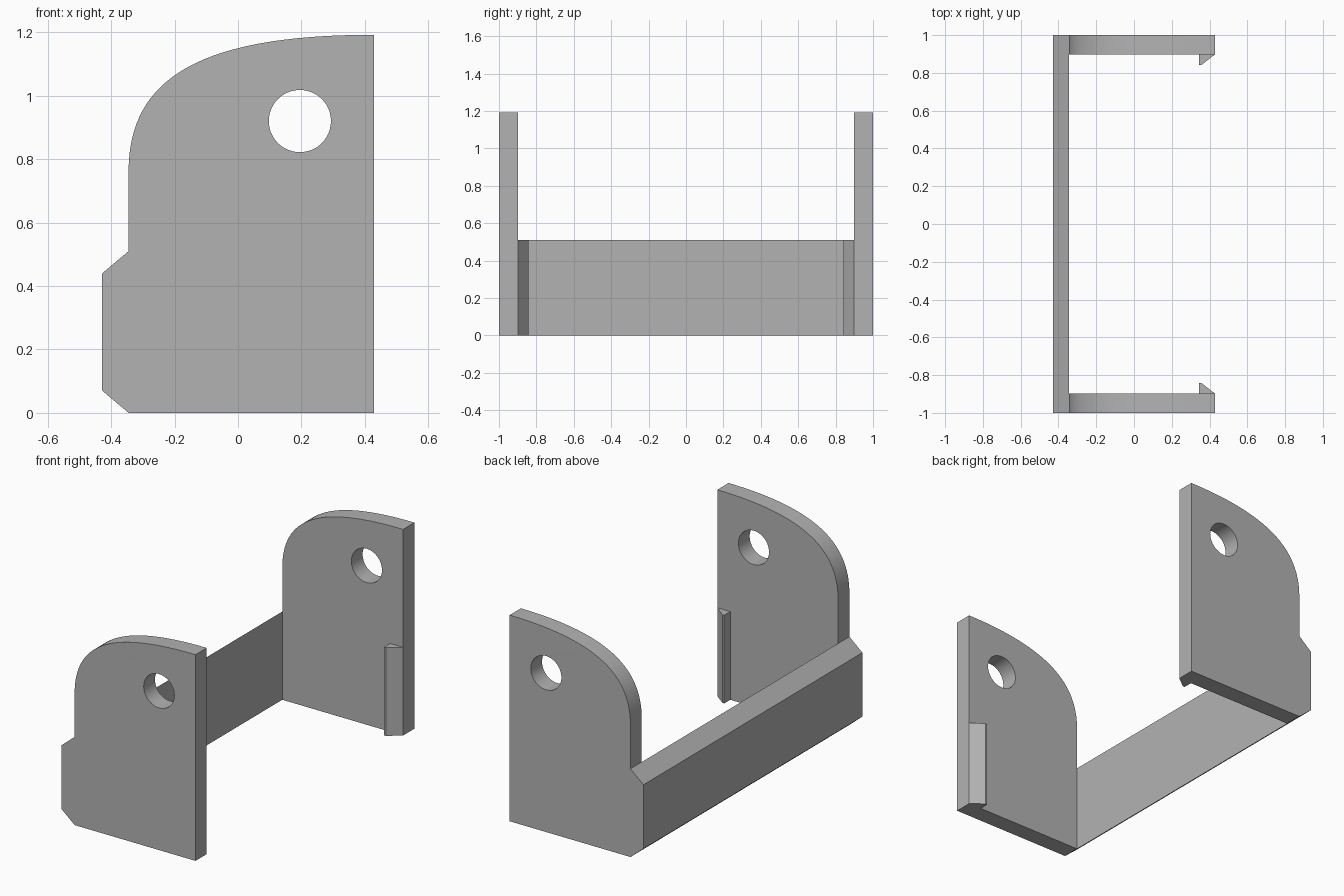
import bpy
import bmesh
import math
from mathutils import Vector
from mathutils.geometry import interpolate_bezier

cube = bpy.data.objects.get("Cube")
if cube:
    bpy.data.objects.remove(cube, do_unlink=True)

# Single grey finish
GREY = (0.45, 0.45, 0.45, 1)
grey = bpy.data.materials.new("plain grey")
grey.use_nodes = True
grey.diffuse_color = GREY
grey.node_tree.nodes["Principled BSDF"].inputs["Base Color"].default_value = GREY

# Main dimensions
BACK, INNER, FRONT = -0.428, -0.345, 0.428
TOP, BAR_TOP = 1.192, 0.51
OUT, IN = 1.0, 0.897
HOLE, RADIUS = (0.195, 0.92), 0.098


def finish(obj):
    """Weld, fix normals and shade with sharp edges kept."""
    bm = bmesh.new()
    bm.from_mesh(obj.data)
    bmesh.ops.remove_doubles(bm, verts=bm.verts, dist=1e-5)
    bmesh.ops.recalc_face_normals(bm, faces=bm.faces)
    bm.to_mesh(obj.data)
    bm.free()
    obj.data.materials.clear()
    obj.data.materials.append(grey)
    bpy.ops.object.select_all(action="DESELECT")
    obj.select_set(True)
    bpy.context.view_layer.objects.active = obj
    bpy.ops.object.shade_smooth_by_angle(angle=math.radians(25))


def extrude_outlines(name, loops, depth, place):
    """Fill flat outlines (later ones become holes), extrude, then place each vertex."""
    curve = bpy.data.curves.new(name, "CURVE")
    curve.dimensions = "2D"
    curve.fill_mode = "BOTH"
    curve.extrude = depth / 2
    for loop in loops:
        spline = curve.splines.new("POLY")
        spline.points.add(len(loop) - 1)
        for point, (u, v) in zip(spline.points, loop):
            point.co = (u, v, 0, 1)
        spline.use_cyclic_u = True
    temp = bpy.data.objects.new(name + "_outline", curve)
    bpy.context.collection.objects.link(temp)
    graph = bpy.context.evaluated_depsgraph_get()
    mesh = bpy.data.meshes.new_from_object(temp.evaluated_get(graph))
    bpy.data.objects.remove(temp, do_unlink=True)
    for vert in mesh.vertices:
        vert.co = place(vert.co)
    obj = bpy.data.objects.new(name, mesh)
    bpy.context.collection.objects.link(obj)
    finish(obj)


# Shared bar section, chamfered on its outer side
bar_section = [(INNER, 0), (BACK, 0.07), (BACK, 0.44), (INNER, BAR_TOP)]

# Side plate outline with swept upper corner and round hole
sweep = interpolate_bezier(Vector((INNER, 0.76)), Vector((INNER, 1.05)),
                           Vector((-0.13, TOP)), Vector((FRONT, TOP)), 32)
plate = bar_section + [(p.x, p.y) for p in sweep] + [(FRONT, 0)]
hole = [(HOLE[0] + RADIUS * math.cos(a), HOLE[1] + RADIUS * math.sin(a))
        for a in (math.tau * i / 48 for i in range(48))]

# Wedge-shaped clip on the inside of each plate
clip = [(FRONT, IN), (0.345, IN), (0.345, 0.842), (0.357, 0.842)]

for side, label in ((-1, "front"), (1, "back")):
    middle = side * (OUT + IN) / 2
    extrude_outlines(label + "_plate", [plate, hole], OUT - IN,
                     lambda c: (c.x, c.z + middle, c.y))
    extrude_outlines(label + "_clip", [clip], BAR_TOP,
                     lambda c: (c.x, c.y * side, c.z + BAR_TOP / 2))

# Cross bar joining the plates
extrude_outlines("cross_bar", [bar_section], 2 * IN, lambda c: (c.x, c.z, c.y))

▶ [Exercise aim]:
Reprint every record exactly and skip the pictures.

▶ [Your response]:
import bpy
import bmesh
import math
from mathutils import Vector
from mathutils.geometry import interpolate_bezier

cube = bpy.data.objects.get("Cube")
if cube:
    bpy.data.objects.remove(cube, do_unlink=True)

# Single grey finish
GREY = (0.45, 0.45, 0.45, 1)
grey = bpy.data.materials.new("plain grey")
grey.use_nodes = True
grey.diffuse_color = GREY
grey.node_tree.nodes["Principled BSDF"].inputs["Base Color"].default_value = GREY

# Main dimensions
BACK, INNER, FRONT = -0.428, -0.345, 0.428
TOP, BAR_TOP = 1.192, 0.51
OUT, IN = 1.0, 0.897
HOLE, RADIUS = (0.195, 0.92), 0.098


def finish(obj):
    """Weld, fix normals and shade with sharp edges kept."""
    bm = bmesh.new()
    bm.from_mesh(obj.data)
    bmesh.ops.remove_doubles(bm, verts=bm.verts, dist=1e-5)
    bmesh.ops.recalc_face_normals(bm, faces=bm.faces)
    bm.to_mesh(obj.data)
    bm.free()
    obj.data.materials.clear()
    obj.data.materials.append(grey)
    bpy.ops.object.select_all(action="DESELECT")
    obj.select_set(True)
    bpy.context.view_layer.objects.active = obj
    bpy.ops.object.shade_smooth_by_angle(angle=math.radians(25))


def extrude_outlines(name, loops, depth, place):
    """Fill flat outlines (later ones become holes), extrude, then place each vertex."""
    curve = bpy.data.curves.new(name, "CURVE")
    curve.dimensions = "2D"
    curve.fill_mode = "BOTH"
    curve.extrude = depth / 2
    for loop in loops:
        spline = curve.splines.new("POLY")
        spline.points.add(len(loop) - 1)
        for point, (u, v) in zip(spline.points, loop):
            point.co = (u, v, 0, 1)
        spline.use_cyclic_u = True
    temp = bpy.data.objects.new(name + "_outline", curve)
    bpy.context.collection.objects.link(temp)
    graph = bpy.context.evaluated_depsgraph_get()
    mesh = bpy.data.meshes.new_from_object(temp.evaluated_get(graph))
    bpy.data.objects.remove(temp, do_unlink=True)
    for vert in mesh.vertices:
        vert.co = place(vert.co)
    obj = bpy.data.objects.new(name, mesh)
    bpy.context.collection.objects.link(obj)
    finish(obj)


# Shared bar section, chamfered on its outer side
bar_section = [(INNER, 0), (BACK, 0.07), (BACK, 0.44), (INNER, BAR_TOP)]

# Side plate outline with swept upper corner and round hole
sweep = interpolate_bezier(Vector((INNER, 0.76)), Vector((INNER, 1.05)),
                           Vector((-0.13, TOP)), Vector((FRONT, TOP)), 32)
plate = bar_section + [(p.x, p.y) for p in sweep] + [(FRONT, 0)]
hole = [(HOLE[0] + RADIUS * math.cos(a), HOLE[1] + RADIUS * math.sin(a))
        for a in (math.tau * i / 48 for i in range(48))]

# Wedge-shaped clip on the inside of each plate
clip = [(FRONT, IN), (0.345, IN), (0.345, 0.842), (0.357, 0.842)]

for side, label in ((-1, "front"), (1, "back")):
    middle = side * (OUT + IN) / 2
    extrude_outlines(label + "_plate", [plate, hole], OUT - IN,
                     lambda c: (c.x, c.z + middle, c.y))
    extrude_outlines(label + "_clip", [clip], BAR_TOP,
                     lambda c: (c.x, c.y * side, c.z + BAR_TOP / 2))

# Cross bar joining the plates
extrude_outlines("cross_bar", [bar_section], 2 * IN, lambda c: (c.x, c.z, c.y))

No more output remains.